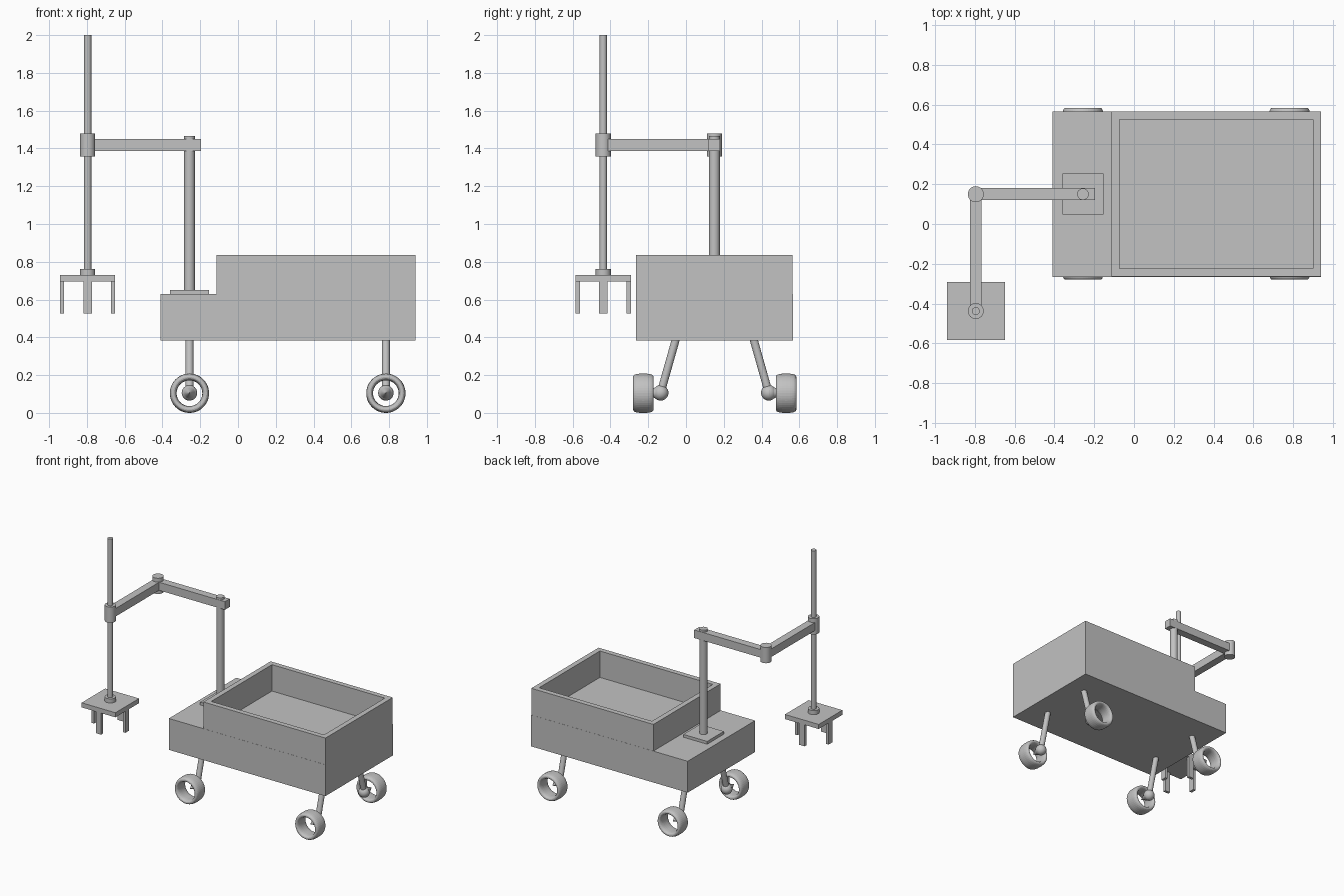
import bpy, bmesh, math
from mathutils import Vector

if "Cube" in bpy.data.objects:
    bpy.data.objects.remove(bpy.data.objects["Cube"])

grey = bpy.data.materials.new("plain grey")
grey.diffuse_color = (0.54, 0.54, 0.54, 1)
grey.use_nodes = True
grey.node_tree.nodes["Principled BSDF"].inputs["Base Color"].default_value = grey.diffuse_color


def finish(name, bm, smooth=False):
    bmesh.ops.recalc_face_normals(bm, faces=bm.faces)
    me = bpy.data.meshes.new(name)
    bm.to_mesh(me)
    bm.free()
    me.materials.append(grey)
    ob = bpy.data.objects.new(name, me)
    bpy.context.collection.objects.link(ob)
    if smooth:
        bpy.ops.object.select_all(action='DESELECT')
        ob.select_set(True)
        bpy.context.view_layer.objects.active = ob
        bpy.ops.object.shade_smooth_by_angle(angle=math.radians(35))
    return ob


def cube_bm(lo, hi):
    bm = bmesh.new()
    bmesh.ops.create_cube(bm, size=1)
    for v in bm.verts:
        v.co = [(a + b) / 2 + c * (b - a) for a, b, c in zip(lo, hi, v.co)]
    return bm


def box(name, lo, hi):
    return finish(name, cube_bm(lo, hi))


def rod(name, a, b, r1, r2=None, segs=32, smooth=True):
    a, b = Vector(a), Vector(b)
    bm = bmesh.new()
    bmesh.ops.create_cone(bm, cap_ends=True, segments=segs, radius1=r1,
                          radius2=r1 if r2 is None else r2, depth=(b - a).length)
    turn = Vector((0, 0, 1)).rotation_difference(b - a)
    for v in bm.verts:
        v.co = turn @ v.co + (a + b) / 2
    return finish(name, bm, smooth)


def ball(name, c, r):
    bm = bmesh.new()
    bmesh.ops.create_uvsphere(bm, u_segments=24, v_segments=16, radius=r)
    bmesh.ops.translate(bm, verts=bm.verts, vec=c)
    return finish(name, bm, True)


def ring(name, c, profile, segs=48):
    """Closed (y, radius) profile turned around the y axis."""
    bm = bmesh.new()
    rows = []
    for i in range(segs):
        t = 2 * math.pi * i / segs
        rows.append([bm.verts.new((c[0] + r * math.cos(t), c[1] + y, c[2] + r * math.sin(t)))
                     for y, r in profile])
    n = len(profile)
    for i in range(segs):
        p, q = rows[i], rows[(i + 1) % segs]
        for j in range(n):
            k = (j + 1) % n
            bm.faces.new((p[j], p[k], q[k], q[j]))
    return finish(name, bm)


MID = 0.15            # the cart's centre line in y
Y0, Y1 = MID - 0.415, MID + 0.415

# chassis box, with an open cargo tray standing on its rear part
DECK = 0.629
box("chassis", (-0.411, Y0 - 0.001, 0.384), (0.941, Y1 + 0.001, DECK))
bm = cube_bm((-0.114, Y0, DECK), (0.941, Y1, 0.837))
bm.normal_update()
top = max(bm.faces, key=lambda f: f.calc_center_median().z)
bmesh.ops.inset_region(bm, faces=[top], thickness=0.04, use_even_offset=True)
walls = bmesh.ops.extrude_discrete_faces(bm, faces=[top])
bmesh.ops.translate(bm, vec=(0, 0, -0.206), verts=walls["faces"][0].verts)
finish("cargo_tray", bm)

# four splayed legs, each with a hub ball, axle cone and hollow rounded tyre
tyre = []
for i in range(24):
    t = 2 * math.pi * i / 24
    cy, cr = math.cos(t), math.sin(t)
    tyre.append((0.054 * math.copysign(abs(cy) ** 0.7, cy),
                 0.086 + 0.018 * math.copysign(abs(cr) ** 0.8, cr)))
WY = MID + 0.002
for end, x in (("front", -0.257), ("rear", 0.783)):
    for which, s in (("right", -1), ("left", 1)):
        tag = f"{end}_{which}"
        hub = (x, WY + s * 0.286, 0.106)
        rod(tag + "_leg", (x, WY + s * 0.203, 0.40), hub, 0.021)
        ball(tag + "_hub", hub, 0.041)
        rod(tag + "_axle_cone", (x, WY + s * 0.29, 0.106), (x, WY + s * 0.378, 0.106),
            0.041, 0, smooth=False)
        ring(tag + "_tyre", (x, WY + s * 0.378, 0.104), tyre)

# arm post on its base plate
PX, EX, GY = -0.257, -0.796, -0.438
box("post_base_plate", (PX - 0.103, MID - 0.103, 0.62), (PX + 0.103, MID + 0.103, 0.651))
rod("arm_post", (PX, MID, 0.64), (PX, MID, 1.466), 0.029)

# two horizontal arm bars with elbow and collar
box("upper_arm", (EX, MID - 0.03, 1.387), (PX + 0.06, MID + 0.03, 1.45))
box("forearm", (EX - 0.03, GY, 1.387), (EX + 0.03, MID, 1.45))
rod("elbow_joint", (EX, MID, 1.357), (EX, MID, 1.48), 0.04)
rod("rod_collar", (EX, GY, 1.357), (EX, GY, 1.48), 0.04)

# vertical lift rod carrying the gripper
rod("lift_rod", (EX, GY, 0.72), (EX, GY, 2.0), 0.0195)
rod("gripper_flange", (EX, GY, 0.72), (EX, GY, 0.763), 0.04)
H = 0.146
box("gripper_plate", (EX - H, GY - H, 0.695), (EX + H, GY + H, 0.731))
for i, (dx, dy) in enumerate(((1, 0), (-1, 0), (0, 1), (0, -1))):
    cx, cy = EX + dx * (H - 0.011), GY + dy * (H - 0.011)
    hx, hy = (0.011, 0.023) if dx else (0.023, 0.011)
    box(f"gripper_finger_{i + 1}", (cx - hx, cy - hy, 0.527), (cx + hx, cy + hy, 0.70))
++++
__Your objective__. Find the lines above with the word "True". Copy them out.

__Solution below__.
grey.use_nodes = True
        ob.select_set(True)
def rod(name, a, b, r1, r2=None, segs=32, smooth=True):
    bmesh.ops.create_cone(bm, cap_ends=True, segments=segs, radius1=r1,
    return finish(name, bm, True)
bmesh.ops.inset_region(bm, faces=[top], thickness=0.04, use_even_offset=True)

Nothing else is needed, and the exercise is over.